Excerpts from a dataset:

********

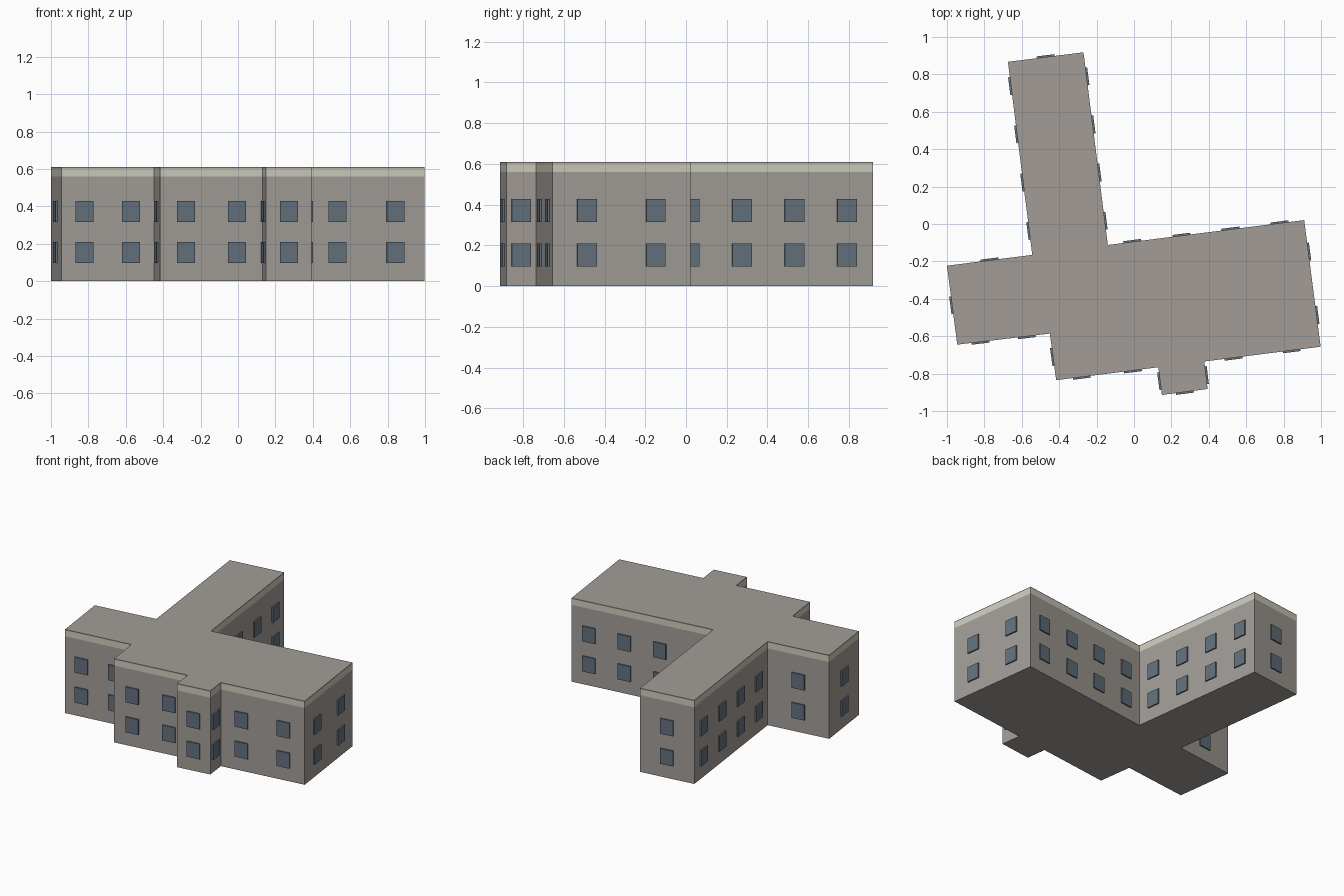
import bpy, bmesh
from mathutils import Vector

if "Cube" in bpy.data.objects:
    bpy.data.objects.remove(bpy.data.objects["Cube"])


def material(name, rgb):
    m = bpy.data.materials.new(name)
    m.diffuse_color = (*rgb, 1)
    m.use_nodes = True
    m.node_tree.nodes["Principled BSDF"].inputs["Base Color"].default_value = m.diffuse_color
    return m


WALL = material("warm grey wall", (0.36, 0.335, 0.31))
BAND = material("pale stone band", (0.61, 0.60, 0.51))
GLASS = material("blue grey window", (0.125, 0.165, 0.205))

# Footprint corners, counter-clockwise seen from above
PLAN = [Vector(p) for p in [
    (-0.945, -0.645), (-0.45, -0.586), (-0.416, -0.835), (0.13, -0.766),
    (0.149, -0.914), (0.394, -0.882), (0.376, -0.735), (0.998, -0.656),
    (0.91, 0.021), (-0.14, -0.112), (-0.27, 0.918), (-0.674, 0.867),
    (-0.544, -0.165), (-1.0, -0.223)]]
LEVELS = [0, 0.56, 0.603, 0.61]      # ground, band bottom, band top, roof
WIN_W, WIN_H, WIN_D = 0.096, 0.112, 0.0095
FLOORS = [0.153, 0.372]              # window centre heights


def finish(name, bm, mats):
    mesh = bpy.data.meshes.new(name)
    bm.to_mesh(mesh)
    bm.free()
    for m in mats:
        mesh.materials.append(m)
    obj = bpy.data.objects.new(name, mesh)
    bpy.context.collection.objects.link(obj)


# Building shell: stacked wall rings closed by floor and flat roof
bm = bmesh.new()
rings = [[bm.verts.new((p.x, p.y, z)) for p in PLAN] for z in LEVELS]
n = len(PLAN)
for k in range(len(LEVELS) - 1):
    for i in range(n):
        j = (i + 1) % n
        f = bm.faces.new((rings[k][i], rings[k][j], rings[k + 1][j], rings[k + 1][i]))
        f.material_index = 1 if k == 1 else 0
bm.faces.new(rings[0][::-1])
bm.faces.new(rings[-1])
finish("building_shell", bm, [WALL, BAND])

# Windows: plates evenly spaced along each wall, on both floors
bm = bmesh.new()
for i in range(n):
    a, b = PLAN[i], PLAN[(i + 1) % n]
    along = (b - a).normalized()
    out = Vector((along.y, -along.x))
    count = max(1, int((b - a).length / 0.245))
    for w in range(count):
        c = a.lerp(b, (w + 0.5) / count)
        for z in FLOORS:
            base = [c + along * s * WIN_W / 2 + out * d
                    for s, d in ((-1, WIN_D), (1, WIN_D), (1, 0), (-1, 0))]
            lo = [bm.verts.new((p.x, p.y, z - WIN_H / 2)) for p in base]
            hi = [bm.verts.new((p.x, p.y, z + WIN_H / 2)) for p in base]
            bm.faces.new(lo[::-1])
            bm.faces.new(hi)
            for s in range(4):
                t = (s + 1) % 4
                bm.faces.new((lo[s], lo[t], hi[t], hi[s]))
bmesh.ops.recalc_face_normals(bm, faces=bm.faces)
finish("windows", bm, [GLASS])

********

#### Exercise description:
Please give back all the records above word for word, with no pictures included.

#### Task solution:
import bpy, bmesh
from mathutils import Vector

if "Cube" in bpy.data.objects:
    bpy.data.objects.remove(bpy.data.objects["Cube"])


def material(name, rgb):
    m = bpy.data.materials.new(name)
    m.diffuse_color = (*rgb, 1)
    m.use_nodes = True
    m.node_tree.nodes["Principled BSDF"].inputs["Base Color"].default_value = m.diffuse_color
    return m


WALL = material("warm grey wall", (0.36, 0.335, 0.31))
BAND = material("pale stone band", (0.61, 0.60, 0.51))
GLASS = material("blue grey window", (0.125, 0.165, 0.205))

# Footprint corners, counter-clockwise seen from above
PLAN = [Vector(p) for p in [
    (-0.945, -0.645), (-0.45, -0.586), (-0.416, -0.835), (0.13, -0.766),
    (0.149, -0.914), (0.394, -0.882), (0.376, -0.735), (0.998, -0.656),
    (0.91, 0.021), (-0.14, -0.112), (-0.27, 0.918), (-0.674, 0.867),
    (-0.544, -0.165), (-1.0, -0.223)]]
LEVELS = [0, 0.56, 0.603, 0.61]      # ground, band bottom, band top, roof
WIN_W, WIN_H, WIN_D = 0.096, 0.112, 0.0095
FLOORS = [0.153, 0.372]              # window centre heights


def finish(name, bm, mats):
    mesh = bpy.data.meshes.new(name)
    bm.to_mesh(mesh)
    bm.free()
    for m in mats:
        mesh.materials.append(m)
    obj = bpy.data.objects.new(name, mesh)
    bpy.context.collection.objects.link(obj)


# Building shell: stacked wall rings closed by floor and flat roof
bm = bmesh.new()
rings = [[bm.verts.new((p.x, p.y, z)) for p in PLAN] for z in LEVELS]
n = len(PLAN)
for k in range(len(LEVELS) - 1):
    for i in range(n):
        j = (i + 1) % n
        f = bm.faces.new((rings[k][i], rings[k][j], rings[k + 1][j], rings[k + 1][i]))
        f.material_index = 1 if k == 1 else 0
bm.faces.new(rings[0][::-1])
bm.faces.new(rings[-1])
finish("building_shell", bm, [WALL, BAND])

# Windows: plates evenly spaced along each wall, on both floors
bm = bmesh.new()
for i in range(n):
    a, b = PLAN[i], PLAN[(i + 1) % n]
    along = (b - a).normalized()
    out = Vector((along.y, -along.x))
    count = max(1, int((b - a).length / 0.245))
    for w in range(count):
        c = a.lerp(b, (w + 0.5) / count)
        for z in FLOORS:
            base = [c + along * s * WIN_W / 2 + out * d
                    for s, d in ((-1, WIN_D), (1, WIN_D), (1, 0), (-1, 0))]
            lo = [bm.verts.new((p.x, p.y, z - WIN_H / 2)) for p in base]
            hi = [bm.verts.new((p.x, p.y, z + WIN_H / 2)) for p in base]
            bm.faces.new(lo[::-1])
            bm.faces.new(hi)
            for s in range(4):
                t = (s + 1) % 4
                bm.faces.new((lo[s], lo[t], hi[t], hi[s]))
bmesh.ops.recalc_face_normals(bm, faces=bm.faces)
finish("windows", bm, [GLASS])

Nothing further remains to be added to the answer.